VATICAN CITY (November 21, 2016) – Pope Francis installed 17 new cardinals at a consistory on November 19, 2016, the evening prior to the close of the Jubilee Year of Mercy at St. Peter Basilica on Sunday, November 20. Among the cardinals installed were the first ever from the Congregation of the Holy Spirit in its more than 300-year history: Cardinal Dieudonné Nzapalainga C.S.Sp., and Cardinal Maurice Piat C.S.Sp.
In his homily during the consistory, Pope Francis welcomed the new cardinals with the greeting, “My dear brothers, newly created Cardinals, the journey towards heaven begins in the plains, in a daily life broken and shared, spent and given. In the quiet daily gift of all that we are. Our mountaintop is this quality of love; our goal and aspiration is to strive, on life’s plain, together with the People of God, to become persons capable of forgiveness and reconciliation.”
Cardinal Dieudonné Nzapalainga C.S.Sp., Archbishop of Bangui (Central African Republic) was born on March 14, 1967 in Mbomou, in the Diocese of Bangassou, Central African Republic. After primary school, he entered the junior seminary of St Louis of Bangassou and, afterwards the senior seminary, the Holy Apostles of Otélé, Cameroon, to study philosophy.
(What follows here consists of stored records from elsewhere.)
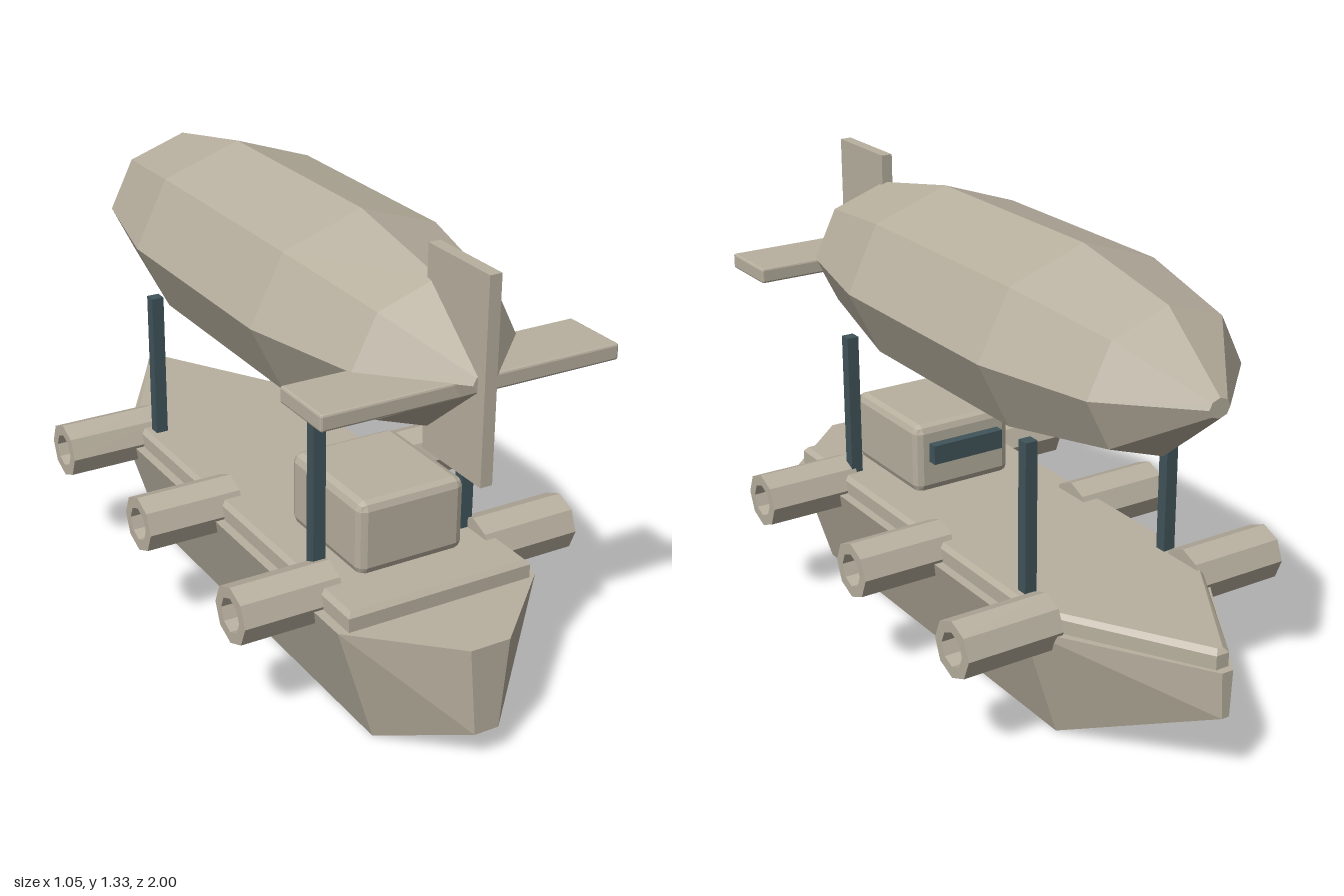
import * as THREE from 'three';
import { ConvexGeometry } from 'three/addons/geometries/ConvexGeometry.js';
import { RoundedBoxGeometry } from 'three/addons/geometries/RoundedBoxGeometry.js';

// Faceted normals for every part
function facet(geometry) {
  const g = geometry.index ? geometry.toNonIndexed() : geometry;
  g.computeVertexNormals();
  return g;
}

// Eight-sided turned solid from [radius, height] pairs
const turned = (profile) =>
  new THREE.LatheGeometry(profile.map(([r, h]) => new THREE.Vector2(r, h)), 8);

export function createModel() {
  const model = new THREE.Group();
  model.name = 'airship';
  const paint = new THREE.MeshStandardMaterial({ color: 0xb8b09f });
  paint.name = 'warm grey paint';
  const steel = new THREE.MeshStandardMaterial({ color: 0x40545a });
  steel.name = 'dark blue steel';
  const CX = -0.01; // shared centre line of hull and balloon

  function add(name, geometry, material, x = 0, y = 0, z = 0) {
    const mesh = new THREE.Mesh(facet(geometry), material);
    mesh.name = name;
    mesh.position.set(x, y, z);
    model.add(mesh);
    return mesh;
  }

  // Hull: mirrored stations [z, half width at top, half width at bottom, bottom height]
  const hull = [];
  for (const [z, top, bottom, y] of [
    [1, 0.06, 0.037, 0.09],
    [0.765, 0.31, 0.2, 0],
    [-0.53, 0.31, 0.2, 0],
    [-1, 0.018, 0.012, 0.215],
  ]) {
    for (const s of [-1, 1]) {
      hull.push(new THREE.Vector3(s * top, 0.35, z), new THREE.Vector3(s * bottom, y, z));
    }
  }
  add('hull', new ConvexGeometry(hull), paint, CX);

  // Deck: slab with a bevelled upper edge and pointed stern
  const deck = [];
  for (const [y, inset] of [[0.345, 0], [0.39, 0], [0.404, 0.012]]) {
    for (const [z, half] of [[0.775 - inset, 0.283], [-0.53, 0.283], [-0.978 + inset, 0.02]]) {
      for (const s of [-1, 1]) deck.push(new THREE.Vector3(s * (half - inset), y, z));
    }
  }
  add('deck', new ConvexGeometry(deck), paint, CX);

  // Cabin with chamfered corners and a window facing the stern
  add('cabin', new RoundedBoxGeometry(0.33, 0.217, 0.37, 1, 0.025), paint, CX, 0.508, 0.445);
  add('cabinWindow', new THREE.BoxGeometry(0.24, 0.06, 0.04), steel, CX, 0.53, 0.25);

  // Balloon
  const balloon = turned([
    [0, -0.92], [0.1, -0.92], [0.745, -0.708], [1, -0.345],
    [1, 0.345], [0.745, 0.708], [0.1, 0.92], [0, 0.92],
  ]);
  balloon.rotateX(Math.PI / 2).scale(0.33, 0.273, 1);
  add('balloon', balloon, paint, CX, 1.043, 0);

  // Tail fins
  add('verticalFin', new THREE.BoxGeometry(0.035, 0.556, 0.26), paint, -0.012, 1.056, 0.82);
  add('horizontalFin', new RoundedBoxGeometry(0.87, 0.045, 0.198, 1, 0.006), paint, CX, 1.022, 0.789);

  // Struts and cannons on both sides
  const barrel = [[0, 0], [0.083, 0], [0.083, 0.295], [0.05, 0.295], [0.05, 0.2], [0, 0.2]];
  for (const [side, s] of [['left', 1], ['right', -1]]) {
    for (const z of [0.523, -0.438]) {
      add(`${side}Strut`, new THREE.BoxGeometry(0.037, 0.475, 0.035), steel, CX + s * 0.235, 0.607, z);
    }
    for (const z of [0.565, 0.003, -0.535]) {
      const cannon = turned(barrel).rotateZ(-s * Math.PI / 2);
      add(`${side}Cannon`, cannon, paint, s * 0.23, 0.36, z);
    }
  }
  return model;
}
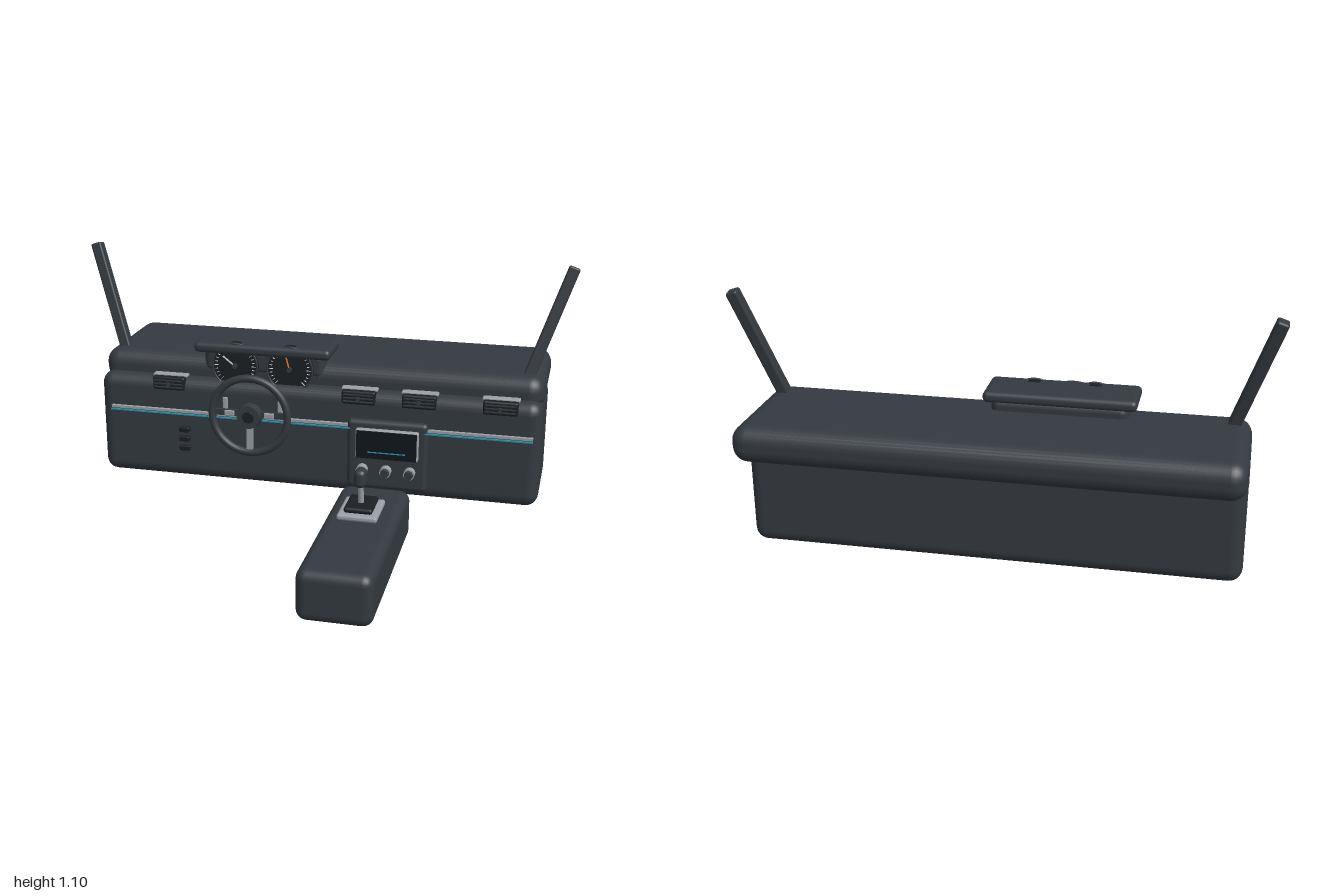
import * as THREE from 'three';
import { RoundedBoxGeometry } from 'three/addons/geometries/RoundedBoxGeometry.js';

const mat = (color) => new THREE.MeshStandardMaterial({ color });

export function createModel() {
  const model = new THREE.Group();
  const dark = mat(0x343a40), black = mat(0x1c2024), chrome = mat(0x9a9fa6);
  const cyan = mat(0x2497ad), white = mat(0xd5d9dc), orange = mat(0xd9832b), glass = mat(0x10161c);

  const add = (name, geometry, material, pos, parent = model) => {
    const mesh = new THREE.Mesh(geometry, material);
    mesh.name = name;
    mesh.position.set(...pos);
    parent.add(mesh);
    return mesh;
  };
  const group = (name, x, y, z) => {
    const g = new THREE.Group();
    g.name = name;
    g.position.set(x, y, z);
    model.add(g);
    return g;
  };
  const rbox = (w, h, d, r, s = 3) => new RoundedBoxGeometry(w, h, d, s, r);
  const box = (w, h, d) => new THREE.BoxGeometry(w, h, d);
  // Disc whose axis points to the front
  const disc = (r1, r2, depth, sides = 32) => new THREE.CylinderGeometry(r1, r2, depth, sides).rotateX(Math.PI / 2);

  // Dashboard body, top pad and console
  add('dashBody', rbox(1.8, 0.43, 0.4, 0.05), dark, [0.005, 0.385, -0.32]);
  add('topPad', rbox(1.8, 0.14, 0.5, 0.06), dark, [0.005, 0.615, -0.423]);
  add('console', rbox(0.28, 0.2, 0.825, 0.04), dark, [0.265, 0.1, 0.263]);

  // Trim strips across the front
  add('trimStrip', box(1.715, 0.01, 0.015), chrome, [0.018, 0.467, -0.105]);
  add('accentStrip', box(1.715, 0.005, 0.008), cyan, [0.018, 0.458, -0.092]);

  // Windscreen pillars, mirrored
  for (const s of [-1, 1]) {
    const base = new THREE.Vector3(0.005 + s * 0.815, 0.62, -0.258);
    const top = new THREE.Vector3(0.005 + s * 0.977, 1.09, -0.352);
    const dir = top.clone().sub(base);
    const pillar = add('pillar', rbox(0.045, dir.length(), 0.045, 0.008, 2), dark,
      base.clone().add(top).multiplyScalar(0.5).toArray());
    pillar.quaternion.setFromUnitVectors(new THREE.Vector3(0, 1, 0), dir.normalize());
  }

  // Air vents: frame, dark opening, slats and tab
  for (const x of [-0.595, 0.19, 0.43, 0.745]) {
    const vent = group('airVent', x, 0.578, -0.13);
    add('ventFrame', rbox(0.145, 0.012, 0.035, 0.005, 2), chrome, [0, 0.026, -0.025], vent);
    add('ventBox', rbox(0.135, 0.055, 0.04, 0.008, 2), black, [0, -0.002, -0.005], vent);
    for (let i = 0; i < 3; i++)
      add('ventSlat', box(0.12, 0.004, 0.008), dark, [0, -0.016 + i * 0.014, 0.018], vent);
    add('ventTab', box(0.012, 0.012, 0.014), dark, [0, -0.002, 0.023], vent);
  }

  // Instrument hood and cluster
  add('clusterHood', rbox(0.56, 0.042, 0.19, 0.018), dark, [-0.21, 0.732, -0.228]);
  add('clusterHousing', rbox(0.5, 0.11, 0.15, 0.03), dark, [-0.21, 0.675, -0.245]);
  for (const [x, needleColor, angle] of [[-0.322, white, 0.9], [-0.096, orange, 0.25]]) {
    const gauge = group('gauge', x, 0.662, -0.155);
    add('gaugeFace', disc(0.094, 0.094, 0.03), black, [0, 0, -0.012], gauge);
    add('gaugeRing', new THREE.TorusGeometry(0.093, 0.004, 8, 40), dark, [0, 0, 0.006], gauge);
    for (let i = 0; i <= 24; i++) {
      const a = -Math.PI * 0.25 + (i / 24) * Math.PI * 1.5;
      const major = i % 4 === 0;
      const tick = add('tick', box(major ? 0.018 : 0.01, 0.002, 0.004), white,
        [Math.cos(a) * 0.078, Math.sin(a) * 0.078, 0.006], gauge);
      tick.rotation.z = a;
    }
    const needle = add('needle', box(0.005, 0.065, 0.004), needleColor,
      [-Math.sin(angle) * 0.03, Math.cos(angle) * 0.03, 0.01], gauge);
    needle.rotation.z = angle;
    add('needleHub', disc(0.01, 0.01, 0.012, 16), dark, [0, 0, 0.01], gauge);
  }

  // Steering wheel with three spokes, thumb pads and paddles
  const wheel = group('steeringWheel', -0.21, 0.522, 0.035);
  add('rim', new THREE.TorusGeometry(0.152, 0.015, 14, 56), dark, [0, 0, 0], wheel);
  add('hub', disc(0.046, 0.05, 0.036), dark, [0, 0, 0.007], wheel);
  add('hubCap', disc(0.022, 0.024, 0.006, 24), black, [0, 0, 0.027], wheel);
  add('lowerSpoke', box(0.024, 0.11, 0.014), chrome, [0, -0.095, 0], wheel);
  for (const s of [-1, 1]) {
    add('sideSpoke', box(0.11, 0.024, 0.014), dark, [s * 0.095, 0.008, 0], wheel);
    add('thumbPad', rbox(0.04, 0.022, 0.012, 0.004, 2), chrome, [s * 0.08, 0.008, 0.008], wheel);
    add('paddle', rbox(0.02, 0.075, 0.01, 0.004, 2), chrome, [s * 0.112, 0.016, -0.044], wheel);
  }

  // Switches beside the wheel
  for (let i = 0; i < 3; i++)
    add('switch', rbox(0.045, 0.022, 0.02, 0.005, 2), black, [-0.532, 0.305 + i * 0.04, -0.115]);

  // Centre panel, screen and knobs
  add('centrePanel', rbox(0.32, 0.285, 0.04, 0.018), dark, [0.312, 0.353, -0.107]);
  add('screenFrame', rbox(0.25, 0.122, 0.026, 0.008, 2), chrome, [0.315, 0.406, -0.077]);
  add('screen', box(0.238, 0.112, 0.01), glass, [0.315, 0.406, -0.062]);
  add('screenLine', box(0.15, 0.004, 0.003), cyan, [0.315, 0.377, -0.056]);
  for (const x of [0.217, 0.312, 0.407]) {
    const knob = group('knob', x, 0.294, -0.065);
    add('knobCollar', disc(0.022, 0.022, 0.03), chrome, [0, 0, -0.007], knob);
    add('knobGrip', disc(0.016, 0.018, 0.02, 24), dark, [0, 0, 0.014], knob);
  }

  // Gear lever
  const gear = group('gearLever', 0.26, 0, 0.15);
  add('gearPlate', rbox(0.155, 0.024, 0.19, 0.01, 2), chrome, [0, 0.221, 0], gear);
  add('gearBoot', rbox(0.11, 0.022, 0.145, 0.01, 2), black, [0, 0.243, 0], gear);
  const shaft = add('gearShaft', new THREE.CylinderGeometry(0.01, 0.012, 0.11, 16), chrome, [0, 0.295, 0.009], gear);
  shaft.rotation.x = 0.13;
  add('gearKnob', rbox(0.045, 0.072, 0.064, 0.02, 4), dark, [0, 0.36, 0.018], gear);

  return model;
}
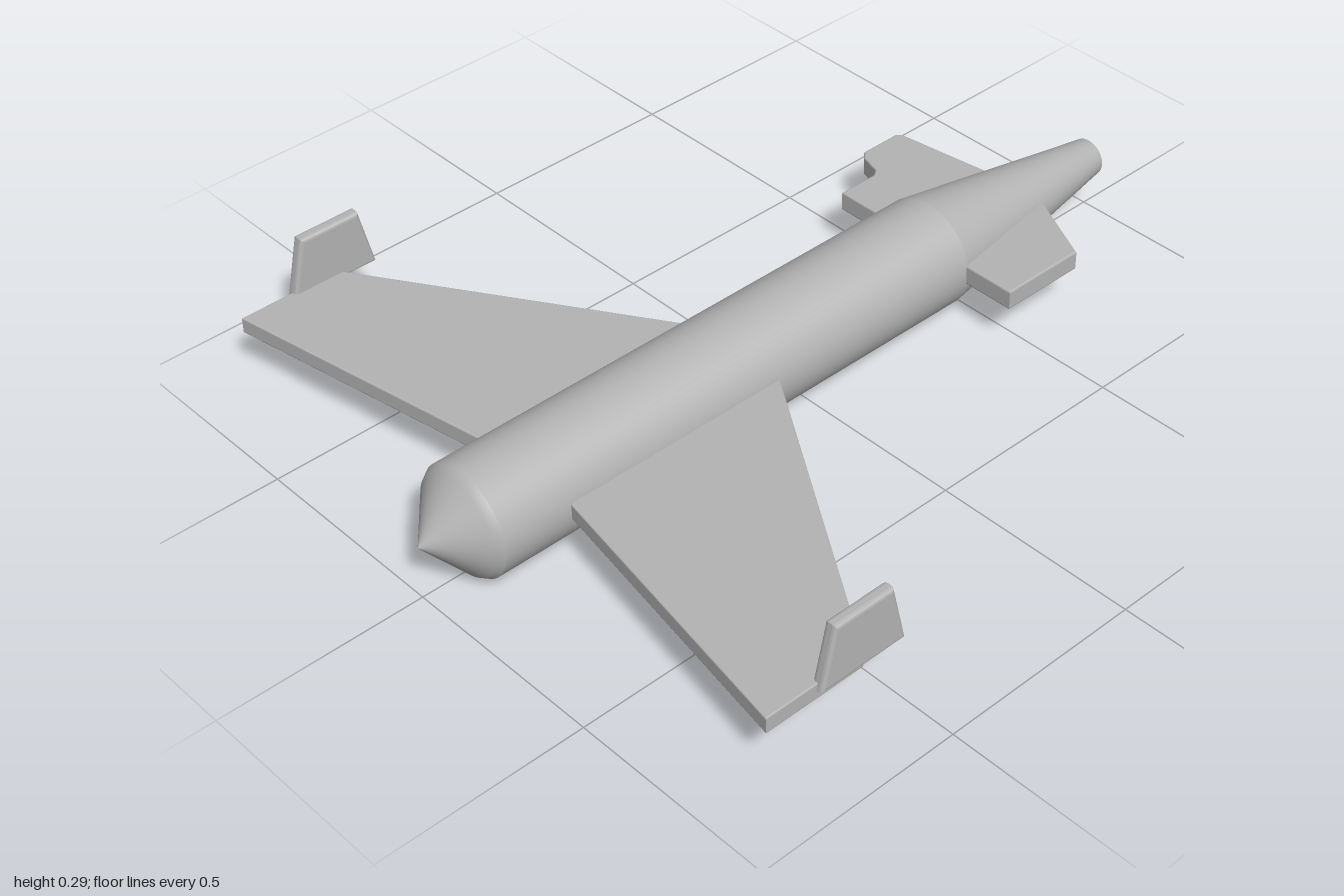
import * as THREE from 'three';

const AXIS_Y = 0.133;
const R = 0.132;

export function createModel() {
  const model = new THREE.Group();
  model.name = 'aircraft';
  const grey = new THREE.MeshStandardMaterial({ color: 0xb4b4b4 });
  grey.name = 'plain grey';
  const greyOpen = new THREE.MeshStandardMaterial({ color: 0xb4b4b4, side: THREE.DoubleSide });
  greyOpen.name = 'plain grey open shell';

  const add = (name, geometry, material = grey) => {
    const mesh = new THREE.Mesh(geometry, material);
    mesh.name = name;
    model.add(mesh);
    return mesh;
  };

  // Body sections run along x, each an open surface of revolution
  const section = (name, profile) => {
    const points = profile.map(([x, r]) => new THREE.Vector2(r, x));
    const mesh = add(name, new THREE.LatheGeometry(points, 64), greyOpen);
    mesh.rotation.z = -Math.PI / 2;
    mesh.position.y = AXIS_Y;
  };
  section('noseCone', [[-1, 0], [-0.9, 0.119], [-0.88, R]]);
  section('fuselage', [[-0.88, R], [0.45, R]]);
  section('tailCone', [[0.45, R], [1, 0.046]]);

  // Flat slab from an (x, z) outline, between two heights
  const slab = (name, outline, y0, y1, bevel = 0) => {
    const shape = new THREE.Shape(outline.map(([x, z]) => new THREE.Vector2(x, -z)));
    const geometry = new THREE.ExtrudeGeometry(shape, {
      depth: y1 - y0 - 2 * bevel, bevelEnabled: bevel > 0,
      bevelThickness: bevel, bevelSize: bevel, bevelOffset: -bevel, bevelSegments: 2,
    });
    geometry.rotateX(-Math.PI / 2);
    geometry.translate(0, y0 + bevel, 0);
    return add(name, geometry);
  };

  for (const s of [1, -1]) {
    const side = s > 0 ? 'front' : 'back';
    // Swept main wing
    slab(side + 'Wing', [[-0.687, 0], [-0.047, 0], [-0.58, 0.835 * s], [-0.835, 0.835 * s]], 0.117, 0.157, 0.003);

    // Upright tip fin with softened edges
    const fin = new THREE.Shape([[-0.705, 0.14], [-0.48, 0.14], [-0.515, 0.29], [-0.67, 0.29]]
      .map(([x, y]) => new THREE.Vector2(x, y)));
    const geometry = new THREE.ExtrudeGeometry(fin, {
      depth: 0.012, bevelThickness: 0.009, bevelSize: 0.009, bevelOffset: -0.009, bevelSegments: 3,
    });
    geometry.translate(0, 0, -0.006 + 0.835 * s);
    add(side + 'TipFin', geometry);
  }

  // Small tailplanes, one plain and one stepped
  slab('frontTailplane', [[0.445, 0.05], [0.445, 0.262], [0.665, 0.262], [0.767, 0.05]], 0.113, 0.162, 0.004);
  slab('backTailplane', [
    [0.445, 0], [0.765, 0], [0.718, -0.335], [0.708, -0.35], [0.6, -0.35],
    [0.583, -0.333], [0.567, -0.28], [0.55, -0.267], [0.445, -0.267],
  ], 0.113, 0.162, 0.004);

  return model;
}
He then continued his theological studies at Daniel Brottier Senior Seminary, in Libreville, Gabon.
He took his first vows with the Congregation of the Holy Spirit on September 8, 1993, and his final vows on September 6, 1997. He was ordained to the priesthood on August 9, 1998.
In 2009, he was appointed as apostolic administrator of Bangui, and on May 14, 2012, Pope Benedict XVI appointed him metropolitan archbishop of Bangui. He received his episcopal consecration on July 22 of the same year.
In July, 2013, he became the president of the Episcopal Conference of the Central African Republic, and as such, in October, 2014, attended the III Extraordinary General Assembly of the Synod of Bishops on the Family.
In November, 2015, he received Pope Francis in his diocese, who, in Bangui, opened the first holy door of the Holy Year of Mercy.
Cardinal Dieudonné is the youngest among the new class of cardinals, and the first ever from the Central African Republic.
Cardinal Maurice Piat C.S.Sp., Archbishop of Port-Louis, Mauritius, was born in Moka, in the Diocese of Port-Louis, on July 19, 1941. After secondary studies in Holy Spirit College, in Quatre-Bornes, Mauritius, he entered the novitiate of the Congregation of the Holy Spirit in Ireland, where he made his first religious profession on September 8, 1962. After obtaining a bachelor’s degree from University College-Dublin, he was sent to the Pontifical French College in Rome and completed a licence in theology at the Pontifical Gregorian College in 1972.
He was ordained to the priesthood on August 2, 1970. On January 21, 1991, he was appointed as coadjutor to the then archbishop of Port-Louis, Cardinal Jean Margéot, and was ordained a bishop on May 19 of the same year. On March 15, 1993, he was appointed Archbishop of the Diocese of Port-Louis.
He was president of the Episcopal Conference of the Indian Ocean (C.E.D.O.I) from 1996-2002, and again from 2013 until September of this year (2016).
Since 2000, he was a member of the Permanent Committee of the Symposium of Episcopal Conferences of Africa and Madagascar (S.C.E.A.M.) In October, 2015, he participated in the Synod of Bishops on the Family.
Out of the new cardinals, seven come from countries that have previously never had a cardinal, including: the Central African Republic, Bangladesh, Mauritius Island, Papua New Guinea, Malaysia, Lesotho and Albania.
With the 17 new cardinals included in the College of Cardinals, the number of voting cardinals comes to 121, and the number of non-voters to 107, for a grand total of 228.
In concluding his remarks to the 17 new cardinals, Pope Francis enjoined them to be like Jesus, “who constantly desires to enter the crossroads of our history to proclaim the Gospel of Mercy. Jesus continues to call us and to send us to the ‘plain’ where our people dwell. He continues to invite us to spend our lives sustaining our people in hope, so that they can be signs of reconciliation. As the Church, we are constantly being asked to open our eyes to see the wounds of so many of our brothers and sisters deprived of their dignity, deprived in their dignity.
“Today each of you, dear brothers, is asked to cherish in your own heart, and in the heart of the Church, this summons to be merciful like the Father. And to realize that if something should rightly disturb us and trouble our consciences, it is the fact that so many of our brothers and sisters are living without the strength, light and consolation born of friendship with Jesus Christ, without a community of faith to support them, without meaning and a goal in life,” the pope said.